* **EXERCISE**: Entries follow. Set all of them down as they stand.

* **SOURCE MATERIAL**:
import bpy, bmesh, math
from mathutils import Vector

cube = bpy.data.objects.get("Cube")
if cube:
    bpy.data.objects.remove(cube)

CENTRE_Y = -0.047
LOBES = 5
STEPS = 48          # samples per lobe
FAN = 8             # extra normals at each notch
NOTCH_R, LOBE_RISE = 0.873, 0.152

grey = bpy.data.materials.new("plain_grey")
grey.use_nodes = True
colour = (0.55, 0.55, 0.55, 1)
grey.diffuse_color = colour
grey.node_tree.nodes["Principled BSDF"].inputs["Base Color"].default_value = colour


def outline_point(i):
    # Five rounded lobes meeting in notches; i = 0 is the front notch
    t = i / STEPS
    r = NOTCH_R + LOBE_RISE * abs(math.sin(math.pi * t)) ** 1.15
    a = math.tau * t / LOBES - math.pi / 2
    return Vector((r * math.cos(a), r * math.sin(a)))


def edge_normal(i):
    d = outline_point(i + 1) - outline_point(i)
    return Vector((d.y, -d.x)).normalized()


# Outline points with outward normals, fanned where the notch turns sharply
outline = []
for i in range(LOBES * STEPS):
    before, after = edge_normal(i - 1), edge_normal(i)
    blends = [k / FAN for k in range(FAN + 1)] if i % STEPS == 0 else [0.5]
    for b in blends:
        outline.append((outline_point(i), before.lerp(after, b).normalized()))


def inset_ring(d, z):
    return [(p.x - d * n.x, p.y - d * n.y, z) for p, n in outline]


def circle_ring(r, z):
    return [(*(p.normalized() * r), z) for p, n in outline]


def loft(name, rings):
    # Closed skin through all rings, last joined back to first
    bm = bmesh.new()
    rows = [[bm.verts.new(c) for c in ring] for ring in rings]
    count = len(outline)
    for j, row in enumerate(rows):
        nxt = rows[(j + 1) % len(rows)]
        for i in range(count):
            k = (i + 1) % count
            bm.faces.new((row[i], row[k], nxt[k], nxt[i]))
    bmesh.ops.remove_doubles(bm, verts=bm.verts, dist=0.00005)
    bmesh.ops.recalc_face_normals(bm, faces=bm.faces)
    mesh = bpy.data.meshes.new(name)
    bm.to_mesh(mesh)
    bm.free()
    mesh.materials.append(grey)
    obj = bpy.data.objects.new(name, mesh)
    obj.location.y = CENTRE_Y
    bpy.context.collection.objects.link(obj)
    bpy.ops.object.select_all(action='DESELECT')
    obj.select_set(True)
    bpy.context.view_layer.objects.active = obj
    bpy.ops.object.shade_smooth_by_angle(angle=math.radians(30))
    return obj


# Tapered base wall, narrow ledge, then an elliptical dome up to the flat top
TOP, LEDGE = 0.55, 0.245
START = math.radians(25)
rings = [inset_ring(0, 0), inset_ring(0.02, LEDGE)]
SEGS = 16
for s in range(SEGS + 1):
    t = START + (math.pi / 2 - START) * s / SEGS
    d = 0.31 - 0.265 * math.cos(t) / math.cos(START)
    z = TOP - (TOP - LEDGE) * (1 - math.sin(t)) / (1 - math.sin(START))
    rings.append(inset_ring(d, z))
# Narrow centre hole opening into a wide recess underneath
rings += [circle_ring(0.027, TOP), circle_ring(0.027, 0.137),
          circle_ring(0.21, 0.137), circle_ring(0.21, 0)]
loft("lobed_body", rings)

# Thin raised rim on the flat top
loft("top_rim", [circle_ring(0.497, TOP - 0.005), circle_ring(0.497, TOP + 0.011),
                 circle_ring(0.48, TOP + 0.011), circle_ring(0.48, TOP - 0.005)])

* **EXPECTED ANSWER**:
import bpy, bmesh, math
from mathutils import Vector

cube = bpy.data.objects.get("Cube")
if cube:
    bpy.data.objects.remove(cube)

CENTRE_Y = -0.047
LOBES = 5
STEPS = 48          # samples per lobe
FAN = 8             # extra normals at each notch
NOTCH_R, LOBE_RISE = 0.873, 0.152

grey = bpy.data.materials.new("plain_grey")
grey.use_nodes = True
colour = (0.55, 0.55, 0.55, 1)
grey.diffuse_color = colour
grey.node_tree.nodes["Principled BSDF"].inputs["Base Color"].default_value = colour


def outline_point(i):
    # Five rounded lobes meeting in notches; i = 0 is the front notch
    t = i / STEPS
    r = NOTCH_R + LOBE_RISE * abs(math.sin(math.pi * t)) ** 1.15
    a = math.tau * t / LOBES - math.pi / 2
    return Vector((r * math.cos(a), r * math.sin(a)))


def edge_normal(i):
    d = outline_point(i + 1) - outline_point(i)
    return Vector((d.y, -d.x)).normalized()


# Outline points with outward normals, fanned where the notch turns sharply
outline = []
for i in range(LOBES * STEPS):
    before, after = edge_normal(i - 1), edge_normal(i)
    blends = [k / FAN for k in range(FAN + 1)] if i % STEPS == 0 else [0.5]
    for b in blends:
        outline.append((outline_point(i), before.lerp(after, b).normalized()))


def inset_ring(d, z):
    return [(p.x - d * n.x, p.y - d * n.y, z) for p, n in outline]


def circle_ring(r, z):
    return [(*(p.normalized() * r), z) for p, n in outline]


def loft(name, rings):
    # Closed skin through all rings, last joined back to first
    bm = bmesh.new()
    rows = [[bm.verts.new(c) for c in ring] for ring in rings]
    count = len(outline)
    for j, row in enumerate(rows):
        nxt = rows[(j + 1) % len(rows)]
        for i in range(count):
            k = (i + 1) % count
            bm.faces.new((row[i], row[k], nxt[k], nxt[i]))
    bmesh.ops.remove_doubles(bm, verts=bm.verts, dist=0.00005)
    bmesh.ops.recalc_face_normals(bm, faces=bm.faces)
    mesh = bpy.data.meshes.new(name)
    bm.to_mesh(mesh)
    bm.free()
    mesh.materials.append(grey)
    obj = bpy.data.objects.new(name, mesh)
    obj.location.y = CENTRE_Y
    bpy.context.collection.objects.link(obj)
    bpy.ops.object.select_all(action='DESELECT')
    obj.select_set(True)
    bpy.context.view_layer.objects.active = obj
    bpy.ops.object.shade_smooth_by_angle(angle=math.radians(30))
    return obj


# Tapered base wall, narrow ledge, then an elliptical dome up to the flat top
TOP, LEDGE = 0.55, 0.245
START = math.radians(25)
rings = [inset_ring(0, 0), inset_ring(0.02, LEDGE)]
SEGS = 16
for s in range(SEGS + 1):
    t = START + (math.pi / 2 - START) * s / SEGS
    d = 0.31 - 0.265 * math.cos(t) / math.cos(START)
    z = TOP - (TOP - LEDGE) * (1 - math.sin(t)) / (1 - math.sin(START))
    rings.append(inset_ring(d, z))
# Narrow centre hole opening into a wide recess underneath
rings += [circle_ring(0.027, TOP), circle_ring(0.027, 0.137),
          circle_ring(0.21, 0.137), circle_ring(0.21, 0)]
loft("lobed_body", rings)

# Thin raised rim on the flat top
loft("top_rim", [circle_ring(0.497, TOP - 0.005), circle_ring(0.497, TOP + 0.011),
                 circle_ring(0.48, TOP + 0.011), circle_ring(0.48, TOP - 0.005)])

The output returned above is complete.